> Entries shown:
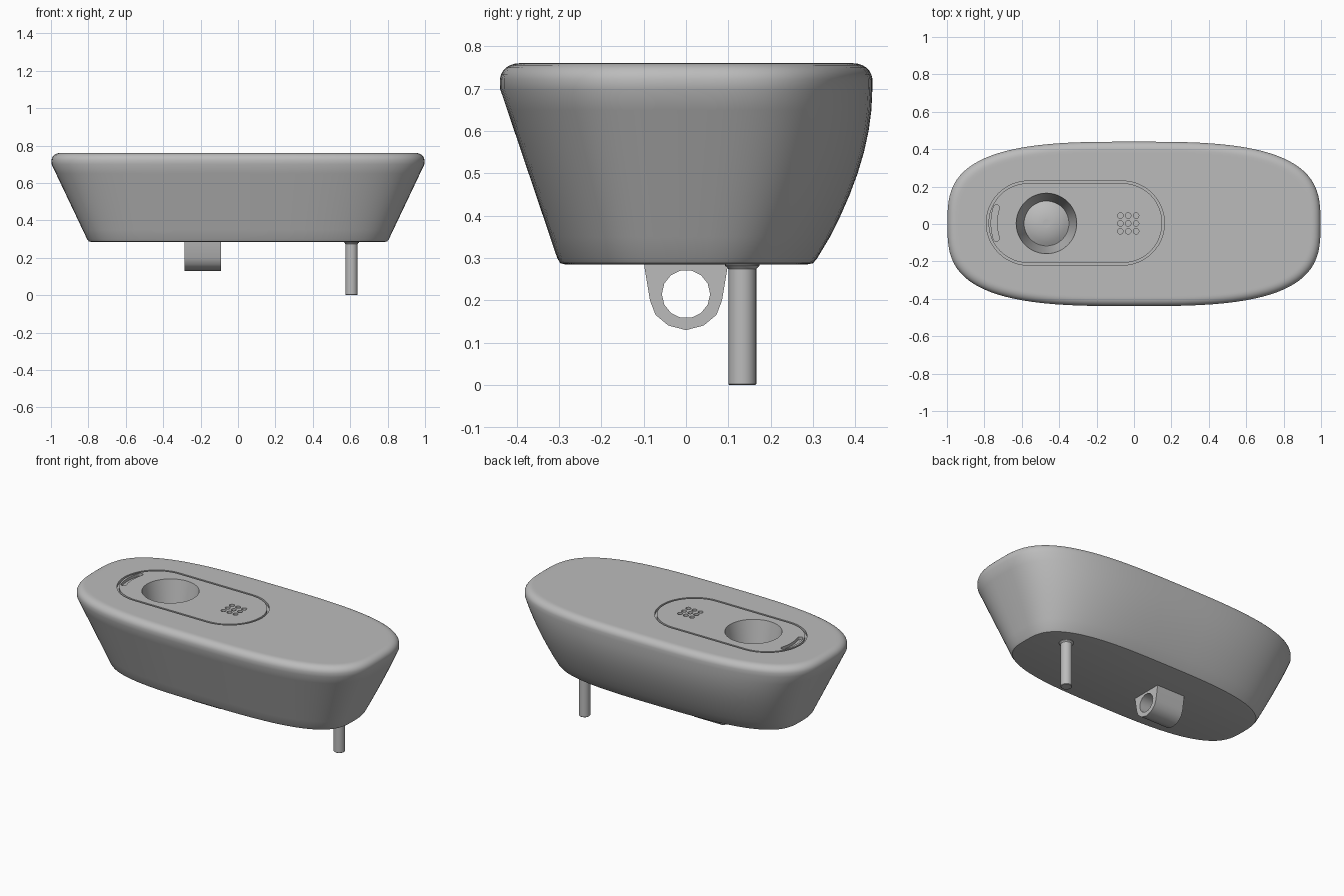
import bpy, bmesh, math

if "Cube" in bpy.data.objects:
    bpy.data.objects.remove(bpy.data.objects["Cube"])

grey = bpy.data.materials.new("plain grey")
grey.use_nodes = True
COLOUR = (0.5, 0.5, 0.5, 1)
grey.diffuse_color = COLOUR
grey.node_tree.nodes["Principled BSDF"].inputs["Base Color"].default_value = COLOUR


def loft(bm, rings):
    """Skin equal-length rings of points and cap both ends."""
    rows = [[bm.verts.new(p) for p in ring] for ring in rings]
    n = len(rows[0])
    for a, b in zip(rows, rows[1:]):
        for i in range(n):
            j = (i + 1) % n
            bm.faces.new((a[i], a[j], b[j], b[i]))
    bm.faces.new(rows[0][::-1])
    bm.faces.new(rows[-1])


def finish(name, bm, angle=35):
    bmesh.ops.recalc_face_normals(bm, faces=bm.faces)
    mesh = bpy.data.meshes.new(name)
    bm.to_mesh(mesh)
    bm.free()
    mesh.materials.append(grey)
    obj = bpy.data.objects.new(name, mesh)
    bpy.context.collection.objects.link(obj)
    smooth(obj, angle)
    return obj


def smooth(obj, angle):
    bpy.ops.object.select_all(action="DESELECT")
    obj.select_set(True)
    bpy.context.view_layer.objects.active = obj
    bpy.ops.object.shade_smooth_by_angle(angle=math.radians(angle))


def cut(obj, cutter, angle=35):
    """Subtract a cutter, then discard it."""
    cutter.hide_render = True
    mod = obj.modifiers.new("cut", "BOOLEAN")
    mod.operation, mod.solver, mod.object = "DIFFERENCE", "EXACT", cutter
    bpy.ops.object.select_all(action="DESELECT")
    bpy.context.view_layer.objects.active = obj
    obj.select_set(True)
    bpy.ops.object.modifier_apply(modifier=mod.name)
    bpy.data.objects.remove(cutter)
    smooth(obj, angle)


def turned(bm, cx, cy, profile, n=48):
    """Round solid from (radius, z) pairs."""
    loft(bm, [[(cx + r * math.cos(2 * math.pi * i / n),
                cy + r * math.sin(2 * math.pi * i / n), z) for i in range(n)]
              for r, z in profile])


def prism(bm, outline, z0, z1):
    loft(bm, [[(x, y, z) for x, y in outline] for z in (z0, z1)])


def spow(v, e):
    return math.copysign(abs(v) ** e, v)


# Tapered housing: (half length, front depth, back depth, z)
TOP, BASE = 0.76, 0.285
sections = [(0.785, 0.285, 0.285, BASE), (0.798, 0.297, 0.3, 0.288), (0.807, 0.304, 0.31, 0.3)]
for k in range(1, 9):
    t = k / 8
    sections.append((0.807 + 0.19 * t, 0.304 + 0.135 * t,
                     0.31 + 0.13 * math.sin(t * math.pi / 2) ** 0.9, 0.3 + 0.4 * t))
for k in range(1, 8):
    a = math.radians(90 * k / 7)
    inset = 0.045 * (1 - math.cos(a)) - 0.003 * math.sin(a * 2)
    sections.append((0.997 - inset, 0.439 - inset, 0.44 - inset, 0.712 + 0.048 * math.sin(a)))
sections.append((0.94, 0.382, 0.383, TOP))

bm = bmesh.new()
N = 96
rings = []
for hx, front, back, z in sections:
    ring = []
    for i in range(N):
        a = 2 * math.pi * i / N
        c, s = spow(math.cos(a), 2 / 3.1), spow(math.sin(a), 2 / 3.1)
        ring.append((hx * c, s * (back if s > 0 else front), z))
    rings.append(ring)
loft(bm, rings)
housing = finish("housing", bm)


# Stadium groove around the faceplate
def stadium(r, left=-0.565, right=-0.062, cy=0.005, n=24):
    pts = []
    for cx, start in ((right, -90), (left, 90)):
        for i in range(n + 1):
            a = math.radians(start + 180 * i / n)
            pts.append((cx + r * math.cos(a), cy + r * math.sin(a)))
    return pts


bm = bmesh.new()
outer, inner = stadium(0.225), stadium(0.213)
corners = [[bm.verts.new((x, y, z)) for x, y in o]
           for o, z in ((outer, 0.745), (outer, 0.8), (inner, 0.8), (inner, 0.745))]
for a, b in zip(corners, corners[1:] + corners[:1]):
    for i in range(len(a)):
        j = (i + 1) % len(a)
        bm.faces.new((a[i], a[j], b[j], b[i]))
cut(housing, finish("groove_cutter", bm))

# Lens well
LENS_X = -0.468
bm = bmesh.new()
turned(bm, LENS_X, 0.003, [(0.12, 0.56), (0.162, TOP), (0.17, 0.8)])
cut(housing, finish("lens_well_cutter", bm))

# Microphone holes and crescent indicator recess
bm = bmesh.new()
for i in (-1, 0, 1):
    for j in (-1, 0, 1):
        turned(bm, -0.031 + 0.042 * i, 0.003 + 0.042 * j, [(0.015, 0.742), (0.015, 0.8)], 16)
crescent = []
R, W, SPAN = 0.28, 0.016, math.radians(17)
for k in range(13):
    a = math.pi - SPAN + 2 * SPAN * k / 12
    crescent.append((LENS_X + (R + W) * math.cos(a), 0.005 + (R + W) * math.sin(a)))
for sign, sweep in ((1, range(1, 8)), (-1, range(1, 8))):
    end = math.pi + sign * SPAN
    ex, ey = LENS_X + R * math.cos(end), 0.005 + R * math.sin(end)
    for k in sweep:
        a = end + math.pi * k / 8 if sign > 0 else end + math.pi + math.pi * k / 8
        crescent.append((ex + W * math.cos(a), ey + W * math.sin(a)))
    if sign > 0:
        for k in range(13):
            a = math.pi + SPAN - 2 * SPAN * k / 12
            crescent.append((LENS_X + (R - W) * math.cos(a), 0.005 + (R - W) * math.sin(a)))
prism(bm, crescent, 0.742, 0.8)
cut(housing, finish("small_holes_cutter", bm))

# Domed lens with a small centre disc at the bottom of the well
bm = bmesh.new()
turned(bm, LENS_X, 0.003, [(0.119, 0.55), (0.119, 0.562), (0.1, 0.573), (0.075, 0.583),
                           (0.05, 0.589), (0.025, 0.592)])
finish("lens", bm)
bm = bmesh.new()
turned(bm, LENS_X, 0.003, [(0.022, 0.585), (0.022, 0.596)], 12)
finish("lens_centre", bm)

# Hinge lug under the housing, pierced along its length
half = [(0.1, 0.295), (0.097, 0.272), (0.085, 0.2), (0.072, 0.166), (0.042, 0.141)]
outline = half + [(0, 0.13)] + [(-y, z) for y, z in reversed(half)]
bm = bmesh.new()
loft(bm, [[(x, y, z) for y, z in outline] for x in (-0.285, -0.09)])
lug = finish("hinge_lug", bm, 40)
bm = bmesh.new()
hole = [(0.057 * math.cos(math.tau * i / 14), 0.215 + 0.057 * math.sin(math.tau * i / 14))
        for i in range(14)]
loft(bm, [[(x, y, z) for y, z in hole] for x in (-0.4, 0)])
cut(lug, finish("lug_hole_cutter", bm), 40)

# Cable with a slim collar where it enters the housing
bm = bmesh.new()
turned(bm, 0.607, 0.133, [(0.03, 0), (0.033, 0.003), (0.033, 0.274), (0.036, 0.278),
                          (0.041, 0.282), (0.041, 0.292)], 24)
finish("cable", bm)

> Your instructions:
Pictures stay out of the copy, while everything else in the records above goes in exactly as written.

> Expected answer:
import bpy, bmesh, math

if "Cube" in bpy.data.objects:
    bpy.data.objects.remove(bpy.data.objects["Cube"])

grey = bpy.data.materials.new("plain grey")
grey.use_nodes = True
COLOUR = (0.5, 0.5, 0.5, 1)
grey.diffuse_color = COLOUR
grey.node_tree.nodes["Principled BSDF"].inputs["Base Color"].default_value = COLOUR


def loft(bm, rings):
    """Skin equal-length rings of points and cap both ends."""
    rows = [[bm.verts.new(p) for p in ring] for ring in rings]
    n = len(rows[0])
    for a, b in zip(rows, rows[1:]):
        for i in range(n):
            j = (i + 1) % n
            bm.faces.new((a[i], a[j], b[j], b[i]))
    bm.faces.new(rows[0][::-1])
    bm.faces.new(rows[-1])


def finish(name, bm, angle=35):
    bmesh.ops.recalc_face_normals(bm, faces=bm.faces)
    mesh = bpy.data.meshes.new(name)
    bm.to_mesh(mesh)
    bm.free()
    mesh.materials.append(grey)
    obj = bpy.data.objects.new(name, mesh)
    bpy.context.collection.objects.link(obj)
    smooth(obj, angle)
    return obj


def smooth(obj, angle):
    bpy.ops.object.select_all(action="DESELECT")
    obj.select_set(True)
    bpy.context.view_layer.objects.active = obj
    bpy.ops.object.shade_smooth_by_angle(angle=math.radians(angle))


def cut(obj, cutter, angle=35):
    """Subtract a cutter, then discard it."""
    cutter.hide_render = True
    mod = obj.modifiers.new("cut", "BOOLEAN")
    mod.operation, mod.solver, mod.object = "DIFFERENCE", "EXACT", cutter
    bpy.ops.object.select_all(action="DESELECT")
    bpy.context.view_layer.objects.active = obj
    obj.select_set(True)
    bpy.ops.object.modifier_apply(modifier=mod.name)
    bpy.data.objects.remove(cutter)
    smooth(obj, angle)


def turned(bm, cx, cy, profile, n=48):
    """Round solid from (radius, z) pairs."""
    loft(bm, [[(cx + r * math.cos(2 * math.pi * i / n),
                cy + r * math.sin(2 * math.pi * i / n), z) for i in range(n)]
              for r, z in profile])


def prism(bm, outline, z0, z1):
    loft(bm, [[(x, y, z) for x, y in outline] for z in (z0, z1)])


def spow(v, e):
    return math.copysign(abs(v) ** e, v)


# Tapered housing: (half length, front depth, back depth, z)
TOP, BASE = 0.76, 0.285
sections = [(0.785, 0.285, 0.285, BASE), (0.798, 0.297, 0.3, 0.288), (0.807, 0.304, 0.31, 0.3)]
for k in range(1, 9):
    t = k / 8
    sections.append((0.807 + 0.19 * t, 0.304 + 0.135 * t,
                     0.31 + 0.13 * math.sin(t * math.pi / 2) ** 0.9, 0.3 + 0.4 * t))
for k in range(1, 8):
    a = math.radians(90 * k / 7)
    inset = 0.045 * (1 - math.cos(a)) - 0.003 * math.sin(a * 2)
    sections.append((0.997 - inset, 0.439 - inset, 0.44 - inset, 0.712 + 0.048 * math.sin(a)))
sections.append((0.94, 0.382, 0.383, TOP))

bm = bmesh.new()
N = 96
rings = []
for hx, front, back, z in sections:
    ring = []
    for i in range(N):
        a = 2 * math.pi * i / N
        c, s = spow(math.cos(a), 2 / 3.1), spow(math.sin(a), 2 / 3.1)
        ring.append((hx * c, s * (back if s > 0 else front), z))
    rings.append(ring)
loft(bm, rings)
housing = finish("housing", bm)


# Stadium groove around the faceplate
def stadium(r, left=-0.565, right=-0.062, cy=0.005, n=24):
    pts = []
    for cx, start in ((right, -90), (left, 90)):
        for i in range(n + 1):
            a = math.radians(start + 180 * i / n)
            pts.append((cx + r * math.cos(a), cy + r * math.sin(a)))
    return pts


bm = bmesh.new()
outer, inner = stadium(0.225), stadium(0.213)
corners = [[bm.verts.new((x, y, z)) for x, y in o]
           for o, z in ((outer, 0.745), (outer, 0.8), (inner, 0.8), (inner, 0.745))]
for a, b in zip(corners, corners[1:] + corners[:1]):
    for i in range(len(a)):
        j = (i + 1) % len(a)
        bm.faces.new((a[i], a[j], b[j], b[i]))
cut(housing, finish("groove_cutter", bm))

# Lens well
LENS_X = -0.468
bm = bmesh.new()
turned(bm, LENS_X, 0.003, [(0.12, 0.56), (0.162, TOP), (0.17, 0.8)])
cut(housing, finish("lens_well_cutter", bm))

# Microphone holes and crescent indicator recess
bm = bmesh.new()
for i in (-1, 0, 1):
    for j in (-1, 0, 1):
        turned(bm, -0.031 + 0.042 * i, 0.003 + 0.042 * j, [(0.015, 0.742), (0.015, 0.8)], 16)
crescent = []
R, W, SPAN = 0.28, 0.016, math.radians(17)
for k in range(13):
    a = math.pi - SPAN + 2 * SPAN * k / 12
    crescent.append((LENS_X + (R + W) * math.cos(a), 0.005 + (R + W) * math.sin(a)))
for sign, sweep in ((1, range(1, 8)), (-1, range(1, 8))):
    end = math.pi + sign * SPAN
    ex, ey = LENS_X + R * math.cos(end), 0.005 + R * math.sin(end)
    for k in sweep:
        a = end + math.pi * k / 8 if sign > 0 else end + math.pi + math.pi * k / 8
        crescent.append((ex + W * math.cos(a), ey + W * math.sin(a)))
    if sign > 0:
        for k in range(13):
            a = math.pi + SPAN - 2 * SPAN * k / 12
            crescent.append((LENS_X + (R - W) * math.cos(a), 0.005 + (R - W) * math.sin(a)))
prism(bm, crescent, 0.742, 0.8)
cut(housing, finish("small_holes_cutter", bm))

# Domed lens with a small centre disc at the bottom of the well
bm = bmesh.new()
turned(bm, LENS_X, 0.003, [(0.119, 0.55), (0.119, 0.562), (0.1, 0.573), (0.075, 0.583),
                           (0.05, 0.589), (0.025, 0.592)])
finish("lens", bm)
bm = bmesh.new()
turned(bm, LENS_X, 0.003, [(0.022, 0.585), (0.022, 0.596)], 12)
finish("lens_centre", bm)

# Hinge lug under the housing, pierced along its length
half = [(0.1, 0.295), (0.097, 0.272), (0.085, 0.2), (0.072, 0.166), (0.042, 0.141)]
outline = half + [(0, 0.13)] + [(-y, z) for y, z in reversed(half)]
bm = bmesh.new()
loft(bm, [[(x, y, z) for y, z in outline] for x in (-0.285, -0.09)])
lug = finish("hinge_lug", bm, 40)
bm = bmesh.new()
hole = [(0.057 * math.cos(math.tau * i / 14), 0.215 + 0.057 * math.sin(math.tau * i / 14))
        for i in range(14)]
loft(bm, [[(x, y, z) for y, z in hole] for x in (-0.4, 0)])
cut(lug, finish("lug_hole_cutter", bm), 40)

# Cable with a slim collar where it enters the housing
bm = bmesh.new()
turned(bm, 0.607, 0.133, [(0.03, 0), (0.033, 0.003), (0.033, 0.274), (0.036, 0.278),
                          (0.041, 0.282), (0.041, 0.292)], 24)
finish("cable", bm)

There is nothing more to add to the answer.